I’M so excited Coronation Street has hit its 10,000 episode. It is one of the greatest achievements of my life that I played Tricia Armstrong for three years on the show.
Now, as the MP for my home town of Batley & Spen, and Shadow Secretary of State for Digital, Culture, Media and Sport, I’m a consumer of soap, not a participant.
But I look back fondly at the trials and tribulations of Tricia and the friends I made in the process – Liz Dawn, Sally Dynevor, Bill Tarmey, Kevin Kennedy, Sarah Lancashire, Angela Griffin and Denise Black to name a handful.
I can’t overstate the sense of pride I had getting a part on such a well-loved show as Corrie.
For working-class actors and writers, the soaps are our lifeblood. We get to play real people in our own accents and if you’re on a show for a while get amazing opportunities to show off our acting chops to millions of people.
The exposure you get from a soap helps you in the rest of your career, enabling working-class actors to join shows they might not have had the opportunity to be in without the glitter you get from having been in Corrie.
And people remember. Even now, on the doorstep, some constituents recognise me from the show rather than from politics.
By sheer coincidence, yesterday I raised an Urgent Question in the House of Commons about the Government’s decision to look again at the decriminalisation of the licence fee and it reminded me that, in one wonderful storyline, Tricia Armstrong was arrested and sent to prison for non-payment of her TV licence, leaving naughty young son Jamie to fend for himself.
And for the telly geeks, that young actor – Joseph Gilgun – is now a superstar in Brassic, This Is England and TV shows across the pond. I’d like to say I taught him all he knows but he was an exceptional talent, and it was obvious to everyone even then he was going to be a star.
That storyline caught the public’s imagination and questions were asked in the House of Commons the following day about just how unfair it was that vulnerable women could just be sent to prison for not paying the telly licence.
The storyliners and writers had hit a nerve and it was time for change.
Now, if you don’t pay, you’re offered debt advice, rather than jail, and it’s a good step forwards that only five people were sent to prison for non-payment last year.
Looking back, I had no idea that from Weatherfield I’d end up in Westminster as the Shadow Secretary of State for Digital, Culture Media and Sport.

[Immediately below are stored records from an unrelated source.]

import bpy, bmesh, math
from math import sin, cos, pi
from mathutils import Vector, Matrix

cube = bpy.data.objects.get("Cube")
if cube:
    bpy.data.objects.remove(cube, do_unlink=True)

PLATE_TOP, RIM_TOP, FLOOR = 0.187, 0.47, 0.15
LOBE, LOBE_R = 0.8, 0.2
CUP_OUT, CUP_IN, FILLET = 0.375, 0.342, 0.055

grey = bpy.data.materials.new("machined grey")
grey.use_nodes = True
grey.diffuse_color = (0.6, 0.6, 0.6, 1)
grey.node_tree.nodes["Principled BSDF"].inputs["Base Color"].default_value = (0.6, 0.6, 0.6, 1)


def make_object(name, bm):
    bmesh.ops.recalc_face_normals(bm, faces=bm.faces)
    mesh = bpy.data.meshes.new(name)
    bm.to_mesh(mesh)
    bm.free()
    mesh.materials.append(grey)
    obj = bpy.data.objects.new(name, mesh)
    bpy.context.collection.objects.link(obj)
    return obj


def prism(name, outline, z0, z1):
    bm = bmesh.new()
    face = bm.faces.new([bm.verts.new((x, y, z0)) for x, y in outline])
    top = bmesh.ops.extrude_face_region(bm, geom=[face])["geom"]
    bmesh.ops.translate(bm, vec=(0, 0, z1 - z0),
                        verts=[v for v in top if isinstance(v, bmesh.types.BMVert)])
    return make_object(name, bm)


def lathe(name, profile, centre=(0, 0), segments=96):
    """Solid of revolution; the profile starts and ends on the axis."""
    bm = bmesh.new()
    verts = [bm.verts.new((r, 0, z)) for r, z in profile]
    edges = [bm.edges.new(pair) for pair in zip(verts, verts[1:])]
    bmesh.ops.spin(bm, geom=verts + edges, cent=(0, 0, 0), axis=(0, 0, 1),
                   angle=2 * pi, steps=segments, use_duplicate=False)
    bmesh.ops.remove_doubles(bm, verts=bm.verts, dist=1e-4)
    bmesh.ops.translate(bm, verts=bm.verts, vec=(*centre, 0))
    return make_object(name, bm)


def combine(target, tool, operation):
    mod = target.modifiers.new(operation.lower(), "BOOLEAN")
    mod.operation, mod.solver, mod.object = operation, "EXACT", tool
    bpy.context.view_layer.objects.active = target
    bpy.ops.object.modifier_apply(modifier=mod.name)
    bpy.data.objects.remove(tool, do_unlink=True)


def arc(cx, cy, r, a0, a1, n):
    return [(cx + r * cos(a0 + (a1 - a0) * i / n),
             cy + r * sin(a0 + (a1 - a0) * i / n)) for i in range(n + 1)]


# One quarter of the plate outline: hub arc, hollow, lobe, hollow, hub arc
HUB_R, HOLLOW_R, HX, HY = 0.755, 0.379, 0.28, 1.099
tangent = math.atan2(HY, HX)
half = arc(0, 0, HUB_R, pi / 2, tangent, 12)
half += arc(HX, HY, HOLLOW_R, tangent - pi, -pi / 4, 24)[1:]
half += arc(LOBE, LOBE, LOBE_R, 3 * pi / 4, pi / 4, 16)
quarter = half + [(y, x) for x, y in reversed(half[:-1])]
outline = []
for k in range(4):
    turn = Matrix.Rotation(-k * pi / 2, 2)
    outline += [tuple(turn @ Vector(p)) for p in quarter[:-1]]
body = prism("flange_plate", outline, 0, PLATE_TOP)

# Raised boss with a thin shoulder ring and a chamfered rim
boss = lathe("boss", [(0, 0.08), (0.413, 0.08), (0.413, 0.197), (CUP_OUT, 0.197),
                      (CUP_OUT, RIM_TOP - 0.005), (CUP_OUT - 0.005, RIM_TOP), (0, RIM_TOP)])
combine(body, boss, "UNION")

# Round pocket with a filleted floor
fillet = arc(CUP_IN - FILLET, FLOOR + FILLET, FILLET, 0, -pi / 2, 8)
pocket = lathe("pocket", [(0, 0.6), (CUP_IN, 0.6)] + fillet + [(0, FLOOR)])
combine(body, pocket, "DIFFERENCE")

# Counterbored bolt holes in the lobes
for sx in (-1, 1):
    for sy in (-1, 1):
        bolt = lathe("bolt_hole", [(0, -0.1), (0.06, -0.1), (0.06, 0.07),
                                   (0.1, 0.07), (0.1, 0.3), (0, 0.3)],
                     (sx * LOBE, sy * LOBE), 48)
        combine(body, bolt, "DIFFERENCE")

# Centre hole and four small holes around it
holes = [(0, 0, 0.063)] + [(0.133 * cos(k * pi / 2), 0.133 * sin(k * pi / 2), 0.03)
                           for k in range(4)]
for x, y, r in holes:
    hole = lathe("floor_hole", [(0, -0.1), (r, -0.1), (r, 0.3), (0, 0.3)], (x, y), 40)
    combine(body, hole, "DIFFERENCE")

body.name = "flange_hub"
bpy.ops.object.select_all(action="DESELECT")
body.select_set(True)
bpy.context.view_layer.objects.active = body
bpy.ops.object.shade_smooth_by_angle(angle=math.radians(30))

I think I would’ve been terrified if I’d known. I’m from Howden Clough and folk like us don’t often walk the corridors of power. Coming into Parliament is intimidating and overwhelming but I felt exactly the same on my first day in the ITV Green Room.
Ken Barlow – as I saw him then – making me a cup of tea, Bet Lynch making me laugh with a saucy quip.
Back then, I thought I couldn’t let anyone know that I was star struck. Fast forward 30 years and the same could be said about my job as MP.
Hundreds of famous faces. Lots of powerful, clever people at the top of their game. In the first few months I had to ‘act’ that I knew the ropes. That I knew what a Statutory Instrument was or a Humble Address; that you had to sit when the Speaker was on his feet or turn to face the wall during prayers.
These days, I’m au fait with Parliamentary language and procedure but it was troubling to be improvising in what seemed like another language.
Many say politics must be a bit like acting and, to be honest, there are skills that are transferable – confidence in public speaking, being able to write speeches, having curiosity about people.
And this week’s furore over a bare shoulder at the Despatch Box also shows me there are other similarities with the Daily Mail door-stepping my family, running stories about the cost of the dress I was wearing.
There is no doubt being part of the Coronation Street family has contributed so much to the person I am today.
Tricia Armstrong, unlucky in love, always broke and doing her best as a single mum, isn’t too far away from many of the people I represent.
I knew her inside out and I’d like to say I know my constituents more because of her.
I’m just sad Tricia never thought to go to her MP for support, and I’d encourage others who might be struggling to come to me for help.
Tracy Brabin is Labour MP for Batley & Spen and the Shadow Culture Secretary.